– QR codes are those little black and white boxes that look like a messed up barcode, which is essentially what they are, 2D barcodes. They’re becoming almost ubiquitous. Every event you attend, every restaurant you pass, almost every site you visit seems to have a QR code. You can embed all kinds of information and even add logos without breaking their functionality. But, best of all you can use them to visit a website with your smartphone by simply aiming its camera at the QR (either on a screen or printed in a shop window, for instance) and up pops the appropriate page.
I’ve added a QR to Sciencebase and re-enabled the QR for Sciencetext. You can thank Brady Haran of PToV fame for inspiring me to do so. He emailed me earlier today to alert me to the Periodic Table of QR Codes. Each QR is basically a link to a video in the PToV from Nottingham Uni’s chemistry department. Point and shoot and up pops the appropriate Youtube clip. Simple. Brilliant. Fun. Ubergeek. Chemical.

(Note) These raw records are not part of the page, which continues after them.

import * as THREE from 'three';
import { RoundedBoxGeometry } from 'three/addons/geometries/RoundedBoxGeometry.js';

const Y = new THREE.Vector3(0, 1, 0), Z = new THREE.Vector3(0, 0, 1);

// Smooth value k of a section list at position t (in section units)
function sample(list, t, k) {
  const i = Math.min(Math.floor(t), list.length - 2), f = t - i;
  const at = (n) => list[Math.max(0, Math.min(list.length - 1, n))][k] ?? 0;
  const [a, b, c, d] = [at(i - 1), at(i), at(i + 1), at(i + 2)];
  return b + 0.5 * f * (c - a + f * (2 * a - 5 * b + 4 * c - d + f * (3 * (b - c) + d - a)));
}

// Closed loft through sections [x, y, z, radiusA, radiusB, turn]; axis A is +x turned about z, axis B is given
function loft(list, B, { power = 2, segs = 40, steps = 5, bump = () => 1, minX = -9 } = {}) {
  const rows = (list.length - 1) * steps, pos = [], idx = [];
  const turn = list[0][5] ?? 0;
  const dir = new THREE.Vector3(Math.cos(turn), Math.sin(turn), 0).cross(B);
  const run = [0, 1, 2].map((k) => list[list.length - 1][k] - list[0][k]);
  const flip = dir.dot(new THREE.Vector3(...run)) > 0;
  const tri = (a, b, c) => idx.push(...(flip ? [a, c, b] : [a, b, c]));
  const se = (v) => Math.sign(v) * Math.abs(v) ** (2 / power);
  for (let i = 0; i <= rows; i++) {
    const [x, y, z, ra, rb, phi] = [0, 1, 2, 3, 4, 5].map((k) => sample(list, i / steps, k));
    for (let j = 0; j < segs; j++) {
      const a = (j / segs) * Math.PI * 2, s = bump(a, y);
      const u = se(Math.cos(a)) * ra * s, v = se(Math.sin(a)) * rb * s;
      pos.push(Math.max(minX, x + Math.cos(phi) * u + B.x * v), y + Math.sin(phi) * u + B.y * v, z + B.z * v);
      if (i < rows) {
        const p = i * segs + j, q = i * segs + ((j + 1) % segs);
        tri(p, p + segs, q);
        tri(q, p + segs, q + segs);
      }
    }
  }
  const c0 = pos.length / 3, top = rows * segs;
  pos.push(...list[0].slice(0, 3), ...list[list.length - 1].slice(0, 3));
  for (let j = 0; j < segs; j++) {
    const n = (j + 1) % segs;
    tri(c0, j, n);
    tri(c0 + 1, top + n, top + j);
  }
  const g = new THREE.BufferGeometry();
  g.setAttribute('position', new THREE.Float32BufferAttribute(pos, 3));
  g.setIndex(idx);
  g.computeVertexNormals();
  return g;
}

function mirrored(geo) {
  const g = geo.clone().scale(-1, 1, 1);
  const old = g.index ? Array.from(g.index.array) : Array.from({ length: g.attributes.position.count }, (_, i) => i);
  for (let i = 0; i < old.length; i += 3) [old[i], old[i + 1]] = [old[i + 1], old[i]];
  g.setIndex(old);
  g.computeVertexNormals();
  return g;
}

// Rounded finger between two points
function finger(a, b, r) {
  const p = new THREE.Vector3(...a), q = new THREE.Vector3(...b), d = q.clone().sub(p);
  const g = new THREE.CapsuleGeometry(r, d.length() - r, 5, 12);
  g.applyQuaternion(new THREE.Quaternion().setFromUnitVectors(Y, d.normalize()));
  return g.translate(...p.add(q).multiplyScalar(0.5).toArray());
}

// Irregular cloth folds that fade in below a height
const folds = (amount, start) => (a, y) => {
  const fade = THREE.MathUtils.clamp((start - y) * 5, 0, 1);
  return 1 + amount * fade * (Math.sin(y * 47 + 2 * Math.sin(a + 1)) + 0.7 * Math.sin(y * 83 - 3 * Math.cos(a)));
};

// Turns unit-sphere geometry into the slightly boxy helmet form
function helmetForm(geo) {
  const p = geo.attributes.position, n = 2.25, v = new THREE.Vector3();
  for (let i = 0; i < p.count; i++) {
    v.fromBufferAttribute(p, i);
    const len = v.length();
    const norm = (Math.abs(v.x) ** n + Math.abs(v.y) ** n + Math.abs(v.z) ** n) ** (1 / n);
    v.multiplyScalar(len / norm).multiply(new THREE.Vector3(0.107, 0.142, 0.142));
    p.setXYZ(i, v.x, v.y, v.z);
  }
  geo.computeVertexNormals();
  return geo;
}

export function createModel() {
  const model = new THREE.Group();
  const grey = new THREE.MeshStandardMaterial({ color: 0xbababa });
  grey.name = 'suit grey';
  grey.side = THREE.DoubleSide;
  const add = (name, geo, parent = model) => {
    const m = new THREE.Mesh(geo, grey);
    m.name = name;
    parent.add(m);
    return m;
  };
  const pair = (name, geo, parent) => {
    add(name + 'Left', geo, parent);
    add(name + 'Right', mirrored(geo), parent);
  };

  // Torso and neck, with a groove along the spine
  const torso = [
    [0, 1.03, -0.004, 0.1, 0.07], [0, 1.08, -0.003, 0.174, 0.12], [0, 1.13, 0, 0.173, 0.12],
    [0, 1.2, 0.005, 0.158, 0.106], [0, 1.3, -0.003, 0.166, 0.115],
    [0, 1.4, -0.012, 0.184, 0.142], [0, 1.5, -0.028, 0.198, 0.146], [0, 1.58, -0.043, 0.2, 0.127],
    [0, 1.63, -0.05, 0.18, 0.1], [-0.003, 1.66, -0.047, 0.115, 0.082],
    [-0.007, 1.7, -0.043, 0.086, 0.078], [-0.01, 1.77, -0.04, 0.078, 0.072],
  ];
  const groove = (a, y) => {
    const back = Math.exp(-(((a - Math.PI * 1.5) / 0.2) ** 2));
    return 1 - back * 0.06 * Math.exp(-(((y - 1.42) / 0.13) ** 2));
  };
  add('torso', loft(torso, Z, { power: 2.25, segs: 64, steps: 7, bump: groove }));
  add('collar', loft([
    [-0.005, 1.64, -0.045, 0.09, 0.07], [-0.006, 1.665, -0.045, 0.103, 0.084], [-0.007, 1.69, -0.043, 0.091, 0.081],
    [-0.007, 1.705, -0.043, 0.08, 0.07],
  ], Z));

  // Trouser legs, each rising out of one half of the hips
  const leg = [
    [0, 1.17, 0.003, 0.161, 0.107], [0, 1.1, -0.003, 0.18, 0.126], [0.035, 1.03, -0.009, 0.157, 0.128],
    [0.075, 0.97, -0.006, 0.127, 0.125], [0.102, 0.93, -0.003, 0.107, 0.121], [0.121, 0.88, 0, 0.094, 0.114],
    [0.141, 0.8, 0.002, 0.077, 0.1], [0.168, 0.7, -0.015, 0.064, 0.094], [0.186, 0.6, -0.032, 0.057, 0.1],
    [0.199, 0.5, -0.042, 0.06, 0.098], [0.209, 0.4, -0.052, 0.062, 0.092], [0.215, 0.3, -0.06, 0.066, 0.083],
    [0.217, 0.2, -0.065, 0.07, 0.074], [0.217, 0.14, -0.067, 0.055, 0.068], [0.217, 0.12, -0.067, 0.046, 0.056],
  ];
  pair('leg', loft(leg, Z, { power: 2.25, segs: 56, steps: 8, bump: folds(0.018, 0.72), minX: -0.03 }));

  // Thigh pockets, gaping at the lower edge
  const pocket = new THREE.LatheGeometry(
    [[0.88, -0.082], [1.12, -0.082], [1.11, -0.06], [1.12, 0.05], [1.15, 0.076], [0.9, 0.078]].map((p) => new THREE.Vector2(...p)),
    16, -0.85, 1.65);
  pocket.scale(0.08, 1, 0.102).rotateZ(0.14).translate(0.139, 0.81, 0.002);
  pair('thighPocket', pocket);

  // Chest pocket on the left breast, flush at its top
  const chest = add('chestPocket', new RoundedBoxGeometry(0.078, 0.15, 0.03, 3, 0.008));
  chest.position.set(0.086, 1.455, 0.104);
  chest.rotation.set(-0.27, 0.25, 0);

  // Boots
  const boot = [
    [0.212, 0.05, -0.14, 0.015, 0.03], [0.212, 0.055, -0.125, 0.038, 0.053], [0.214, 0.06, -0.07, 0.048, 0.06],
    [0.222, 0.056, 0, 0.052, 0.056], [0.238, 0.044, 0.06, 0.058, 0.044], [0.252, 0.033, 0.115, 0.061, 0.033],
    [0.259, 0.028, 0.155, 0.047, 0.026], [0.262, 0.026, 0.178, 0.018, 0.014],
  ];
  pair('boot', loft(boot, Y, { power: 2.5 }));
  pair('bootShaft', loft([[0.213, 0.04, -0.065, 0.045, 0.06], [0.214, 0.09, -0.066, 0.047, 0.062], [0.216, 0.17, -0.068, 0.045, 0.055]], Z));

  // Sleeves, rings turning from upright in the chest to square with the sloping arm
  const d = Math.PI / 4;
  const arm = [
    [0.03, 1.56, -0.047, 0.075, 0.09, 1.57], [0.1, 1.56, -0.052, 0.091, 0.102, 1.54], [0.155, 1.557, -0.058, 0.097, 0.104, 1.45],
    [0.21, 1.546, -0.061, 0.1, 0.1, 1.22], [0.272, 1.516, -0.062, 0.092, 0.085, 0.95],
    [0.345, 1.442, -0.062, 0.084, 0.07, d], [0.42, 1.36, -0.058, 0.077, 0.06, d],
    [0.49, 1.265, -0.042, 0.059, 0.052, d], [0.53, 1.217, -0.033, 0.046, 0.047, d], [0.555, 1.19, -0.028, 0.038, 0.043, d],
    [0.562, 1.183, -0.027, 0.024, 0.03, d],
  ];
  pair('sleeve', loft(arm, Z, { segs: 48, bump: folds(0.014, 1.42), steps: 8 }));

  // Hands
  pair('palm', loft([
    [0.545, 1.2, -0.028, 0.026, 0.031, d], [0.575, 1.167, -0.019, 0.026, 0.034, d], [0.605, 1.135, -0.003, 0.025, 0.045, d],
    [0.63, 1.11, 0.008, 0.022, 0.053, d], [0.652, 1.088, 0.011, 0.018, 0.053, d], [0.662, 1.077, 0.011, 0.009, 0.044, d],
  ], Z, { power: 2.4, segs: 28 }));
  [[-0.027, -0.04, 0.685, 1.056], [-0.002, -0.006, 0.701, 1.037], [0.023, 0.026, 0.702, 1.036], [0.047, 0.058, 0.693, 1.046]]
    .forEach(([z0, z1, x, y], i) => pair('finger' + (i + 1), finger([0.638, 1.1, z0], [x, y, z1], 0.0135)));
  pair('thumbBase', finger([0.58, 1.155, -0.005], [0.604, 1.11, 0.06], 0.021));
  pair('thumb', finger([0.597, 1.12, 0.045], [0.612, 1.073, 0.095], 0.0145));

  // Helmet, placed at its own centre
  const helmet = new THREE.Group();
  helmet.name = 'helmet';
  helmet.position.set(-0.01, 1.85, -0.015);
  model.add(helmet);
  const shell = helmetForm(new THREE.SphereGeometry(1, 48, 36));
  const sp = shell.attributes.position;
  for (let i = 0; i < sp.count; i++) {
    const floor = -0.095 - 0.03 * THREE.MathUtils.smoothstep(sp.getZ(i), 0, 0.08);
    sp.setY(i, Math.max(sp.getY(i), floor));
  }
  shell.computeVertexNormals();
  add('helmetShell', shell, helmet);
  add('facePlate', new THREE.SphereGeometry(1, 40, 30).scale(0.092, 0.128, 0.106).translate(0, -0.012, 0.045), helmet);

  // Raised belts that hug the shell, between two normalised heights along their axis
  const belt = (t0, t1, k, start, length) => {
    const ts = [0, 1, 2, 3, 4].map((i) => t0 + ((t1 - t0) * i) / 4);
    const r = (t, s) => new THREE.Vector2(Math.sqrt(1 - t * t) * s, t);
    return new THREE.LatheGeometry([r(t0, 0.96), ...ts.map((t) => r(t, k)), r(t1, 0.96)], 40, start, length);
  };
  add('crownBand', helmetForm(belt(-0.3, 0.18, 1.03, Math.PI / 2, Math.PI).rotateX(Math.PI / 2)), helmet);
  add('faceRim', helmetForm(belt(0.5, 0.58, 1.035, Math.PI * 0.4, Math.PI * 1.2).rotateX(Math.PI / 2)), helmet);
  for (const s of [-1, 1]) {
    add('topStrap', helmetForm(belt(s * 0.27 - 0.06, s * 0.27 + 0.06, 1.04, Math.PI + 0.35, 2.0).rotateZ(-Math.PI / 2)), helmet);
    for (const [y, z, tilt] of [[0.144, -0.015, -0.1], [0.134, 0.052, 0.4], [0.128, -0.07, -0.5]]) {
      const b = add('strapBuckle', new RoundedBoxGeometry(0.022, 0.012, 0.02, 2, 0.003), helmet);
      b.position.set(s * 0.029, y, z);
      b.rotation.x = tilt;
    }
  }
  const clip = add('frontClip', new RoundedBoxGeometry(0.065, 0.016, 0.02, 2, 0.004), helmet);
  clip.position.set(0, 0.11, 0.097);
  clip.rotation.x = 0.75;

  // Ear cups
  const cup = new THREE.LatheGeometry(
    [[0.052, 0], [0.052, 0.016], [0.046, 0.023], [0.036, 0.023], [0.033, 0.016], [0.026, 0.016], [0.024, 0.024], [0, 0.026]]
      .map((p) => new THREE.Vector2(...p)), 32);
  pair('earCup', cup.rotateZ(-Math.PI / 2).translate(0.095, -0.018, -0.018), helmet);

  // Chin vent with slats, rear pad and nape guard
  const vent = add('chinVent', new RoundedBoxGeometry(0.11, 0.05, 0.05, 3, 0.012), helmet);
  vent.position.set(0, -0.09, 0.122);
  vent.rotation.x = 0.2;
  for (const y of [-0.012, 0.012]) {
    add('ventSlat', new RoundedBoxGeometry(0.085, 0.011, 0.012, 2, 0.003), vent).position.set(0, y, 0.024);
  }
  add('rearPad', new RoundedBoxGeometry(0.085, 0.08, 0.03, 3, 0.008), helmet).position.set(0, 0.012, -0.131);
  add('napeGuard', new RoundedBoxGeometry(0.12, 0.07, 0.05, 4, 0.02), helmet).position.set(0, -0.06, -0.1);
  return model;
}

Of course, you have to know which element’s QR code you’re pointing your camera at if you want to bring up a specific video, but there’s half the fun and a boon for testing chemistry students. Print off the high-resolution version, post it on the lab wall and let the students give it a try. If you’re using it on screen it works best if you open the original uploaded graphic from Brady.